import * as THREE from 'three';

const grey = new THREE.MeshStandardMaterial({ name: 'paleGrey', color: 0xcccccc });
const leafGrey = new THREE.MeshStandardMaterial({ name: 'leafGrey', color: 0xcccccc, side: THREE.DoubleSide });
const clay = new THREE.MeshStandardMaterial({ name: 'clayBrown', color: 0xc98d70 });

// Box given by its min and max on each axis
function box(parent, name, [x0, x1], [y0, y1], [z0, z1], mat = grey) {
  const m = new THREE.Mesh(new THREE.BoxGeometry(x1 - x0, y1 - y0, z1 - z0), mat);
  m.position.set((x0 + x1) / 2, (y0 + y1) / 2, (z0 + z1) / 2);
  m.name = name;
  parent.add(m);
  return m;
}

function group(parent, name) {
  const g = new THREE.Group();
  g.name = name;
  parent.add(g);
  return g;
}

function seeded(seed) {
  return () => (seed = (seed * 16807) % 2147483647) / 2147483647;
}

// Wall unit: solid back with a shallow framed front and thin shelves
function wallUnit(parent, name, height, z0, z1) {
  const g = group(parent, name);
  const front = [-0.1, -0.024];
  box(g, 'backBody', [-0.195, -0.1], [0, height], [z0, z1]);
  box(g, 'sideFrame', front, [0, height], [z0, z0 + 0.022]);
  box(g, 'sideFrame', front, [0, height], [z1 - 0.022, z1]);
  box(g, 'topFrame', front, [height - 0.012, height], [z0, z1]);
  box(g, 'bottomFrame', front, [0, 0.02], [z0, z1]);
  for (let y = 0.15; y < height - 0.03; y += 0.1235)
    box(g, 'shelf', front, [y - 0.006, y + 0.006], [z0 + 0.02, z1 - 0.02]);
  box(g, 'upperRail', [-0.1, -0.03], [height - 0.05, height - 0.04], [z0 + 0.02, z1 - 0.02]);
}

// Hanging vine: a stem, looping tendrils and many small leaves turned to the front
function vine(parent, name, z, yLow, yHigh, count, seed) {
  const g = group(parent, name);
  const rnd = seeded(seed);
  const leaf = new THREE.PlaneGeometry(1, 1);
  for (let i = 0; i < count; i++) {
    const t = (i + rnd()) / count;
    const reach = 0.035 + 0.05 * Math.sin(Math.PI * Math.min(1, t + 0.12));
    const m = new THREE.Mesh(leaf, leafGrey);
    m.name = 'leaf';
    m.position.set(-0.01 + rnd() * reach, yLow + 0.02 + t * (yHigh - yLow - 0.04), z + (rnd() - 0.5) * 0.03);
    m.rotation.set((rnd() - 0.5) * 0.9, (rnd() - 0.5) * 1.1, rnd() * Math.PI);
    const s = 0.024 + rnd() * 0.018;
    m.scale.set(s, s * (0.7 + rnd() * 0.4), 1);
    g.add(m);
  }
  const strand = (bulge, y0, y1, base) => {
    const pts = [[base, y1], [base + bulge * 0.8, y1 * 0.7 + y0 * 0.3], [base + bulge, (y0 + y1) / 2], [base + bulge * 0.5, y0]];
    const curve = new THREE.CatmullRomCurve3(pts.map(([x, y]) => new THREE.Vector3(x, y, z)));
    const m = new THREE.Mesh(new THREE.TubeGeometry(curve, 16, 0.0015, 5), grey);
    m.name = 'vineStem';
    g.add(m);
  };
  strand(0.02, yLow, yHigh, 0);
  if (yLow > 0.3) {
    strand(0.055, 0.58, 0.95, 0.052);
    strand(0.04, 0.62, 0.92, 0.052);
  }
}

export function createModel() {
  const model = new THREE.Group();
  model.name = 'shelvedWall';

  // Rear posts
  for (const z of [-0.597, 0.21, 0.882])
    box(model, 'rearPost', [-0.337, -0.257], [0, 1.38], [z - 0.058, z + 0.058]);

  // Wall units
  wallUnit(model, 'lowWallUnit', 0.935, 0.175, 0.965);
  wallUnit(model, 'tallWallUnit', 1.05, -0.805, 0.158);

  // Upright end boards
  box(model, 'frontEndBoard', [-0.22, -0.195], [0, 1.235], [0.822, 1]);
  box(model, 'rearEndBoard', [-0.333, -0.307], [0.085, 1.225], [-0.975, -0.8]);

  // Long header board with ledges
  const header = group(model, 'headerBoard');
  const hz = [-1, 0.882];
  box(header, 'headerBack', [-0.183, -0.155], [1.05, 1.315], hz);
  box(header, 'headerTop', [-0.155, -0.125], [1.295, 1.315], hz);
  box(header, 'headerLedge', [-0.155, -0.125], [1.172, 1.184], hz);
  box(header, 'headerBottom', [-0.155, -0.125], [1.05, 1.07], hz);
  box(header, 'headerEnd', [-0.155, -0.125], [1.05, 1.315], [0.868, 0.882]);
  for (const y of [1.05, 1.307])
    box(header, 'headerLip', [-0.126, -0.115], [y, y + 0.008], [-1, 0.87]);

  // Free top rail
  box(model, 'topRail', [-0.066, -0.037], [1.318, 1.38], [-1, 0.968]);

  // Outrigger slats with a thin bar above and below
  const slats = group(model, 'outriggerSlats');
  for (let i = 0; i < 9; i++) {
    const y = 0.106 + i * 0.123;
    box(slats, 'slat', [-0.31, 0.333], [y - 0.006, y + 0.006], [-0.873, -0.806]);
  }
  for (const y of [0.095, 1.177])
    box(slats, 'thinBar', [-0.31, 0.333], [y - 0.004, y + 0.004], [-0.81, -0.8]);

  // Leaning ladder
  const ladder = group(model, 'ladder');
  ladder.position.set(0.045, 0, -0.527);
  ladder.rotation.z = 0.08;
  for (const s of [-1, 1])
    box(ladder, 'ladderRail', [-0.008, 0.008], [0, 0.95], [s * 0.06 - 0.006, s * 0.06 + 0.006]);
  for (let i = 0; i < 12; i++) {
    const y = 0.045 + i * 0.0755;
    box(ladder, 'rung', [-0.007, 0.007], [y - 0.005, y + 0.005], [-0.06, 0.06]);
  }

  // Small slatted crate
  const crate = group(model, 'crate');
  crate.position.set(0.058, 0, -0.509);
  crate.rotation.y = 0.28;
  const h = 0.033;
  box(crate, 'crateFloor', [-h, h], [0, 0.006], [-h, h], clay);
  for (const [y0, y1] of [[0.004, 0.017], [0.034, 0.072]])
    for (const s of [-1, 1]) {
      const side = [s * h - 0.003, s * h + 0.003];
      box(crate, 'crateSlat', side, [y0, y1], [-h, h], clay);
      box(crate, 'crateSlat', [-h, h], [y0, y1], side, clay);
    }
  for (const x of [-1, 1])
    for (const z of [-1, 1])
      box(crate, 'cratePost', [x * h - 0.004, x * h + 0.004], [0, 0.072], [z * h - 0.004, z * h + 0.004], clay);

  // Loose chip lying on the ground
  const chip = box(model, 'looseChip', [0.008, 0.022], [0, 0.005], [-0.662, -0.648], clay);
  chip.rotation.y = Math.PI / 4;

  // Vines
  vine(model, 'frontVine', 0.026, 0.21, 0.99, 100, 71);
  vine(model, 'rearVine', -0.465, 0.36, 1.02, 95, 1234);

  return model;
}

Problem
Starting with the first line of the entries and ending with the line that has "const s = 0.024 + rnd() * 0.018;", copy each line exactly and add nothing.

Response area
import * as THREE from 'three';

const grey = new THREE.MeshStandardMaterial({ name: 'paleGrey', color: 0xcccccc });
const leafGrey = new THREE.MeshStandardMaterial({ name: 'leafGrey', color: 0xcccccc, side: THREE.DoubleSide });
const clay = new THREE.MeshStandardMaterial({ name: 'clayBrown', color: 0xc98d70 });

// Box given by its min and max on each axis
function box(parent, name, [x0, x1], [y0, y1], [z0, z1], mat = grey) {
  const m = new THREE.Mesh(new THREE.BoxGeometry(x1 - x0, y1 - y0, z1 - z0), mat);
  m.position.set((x0 + x1) / 2, (y0 + y1) / 2, (z0 + z1) / 2);
  m.name = name;
  parent.add(m);
  return m;
}

function group(parent, name) {
  const g = new THREE.Group();
  g.name = name;
  parent.add(g);
  return g;
}

function seeded(seed) {
  return () => (seed = (seed * 16807) % 2147483647) / 2147483647;
}

// Wall unit: solid back with a shallow framed front and thin shelves
function wallUnit(parent, name, height, z0, z1) {
  const g = group(parent, name);
  const front = [-0.1, -0.024];
  box(g, 'backBody', [-0.195, -0.1], [0, height], [z0, z1]);
  box(g, 'sideFrame', front, [0, height], [z0, z0 + 0.022]);
  box(g, 'sideFrame', front, [0, height], [z1 - 0.022, z1]);
  box(g, 'topFrame', front, [height - 0.012, height], [z0, z1]);
  box(g, 'bottomFrame', front, [0, 0.02], [z0, z1]);
  for (let y = 0.15; y < height - 0.03; y += 0.1235)
    box(g, 'shelf', front, [y - 0.006, y + 0.006], [z0 + 0.02, z1 - 0.02]);
  box(g, 'upperRail', [-0.1, -0.03], [height - 0.05, height - 0.04], [z0 + 0.02, z1 - 0.02]);
}

// Hanging vine: a stem, looping tendrils and many small leaves turned to the front
function vine(parent, name, z, yLow, yHigh, count, seed) {
  const g = group(parent, name);
  const rnd = seeded(seed);
  const leaf = new THREE.PlaneGeometry(1, 1);
  for (let i = 0; i < count; i++) {
    const t = (i + rnd()) / count;
    const reach = 0.035 + 0.05 * Math.sin(Math.PI * Math.min(1, t + 0.12));
    const m = new THREE.Mesh(leaf, leafGrey);
    m.name = 'leaf';
    m.position.set(-0.01 + rnd() * reach, yLow + 0.02 + t * (yHigh - yLow - 0.04), z + (rnd() - 0.5) * 0.03);
    m.rotation.set((rnd() - 0.5) * 0.9, (rnd() - 0.5) * 1.1, rnd() * Math.PI);
    const s = 0.024 + rnd() * 0.018;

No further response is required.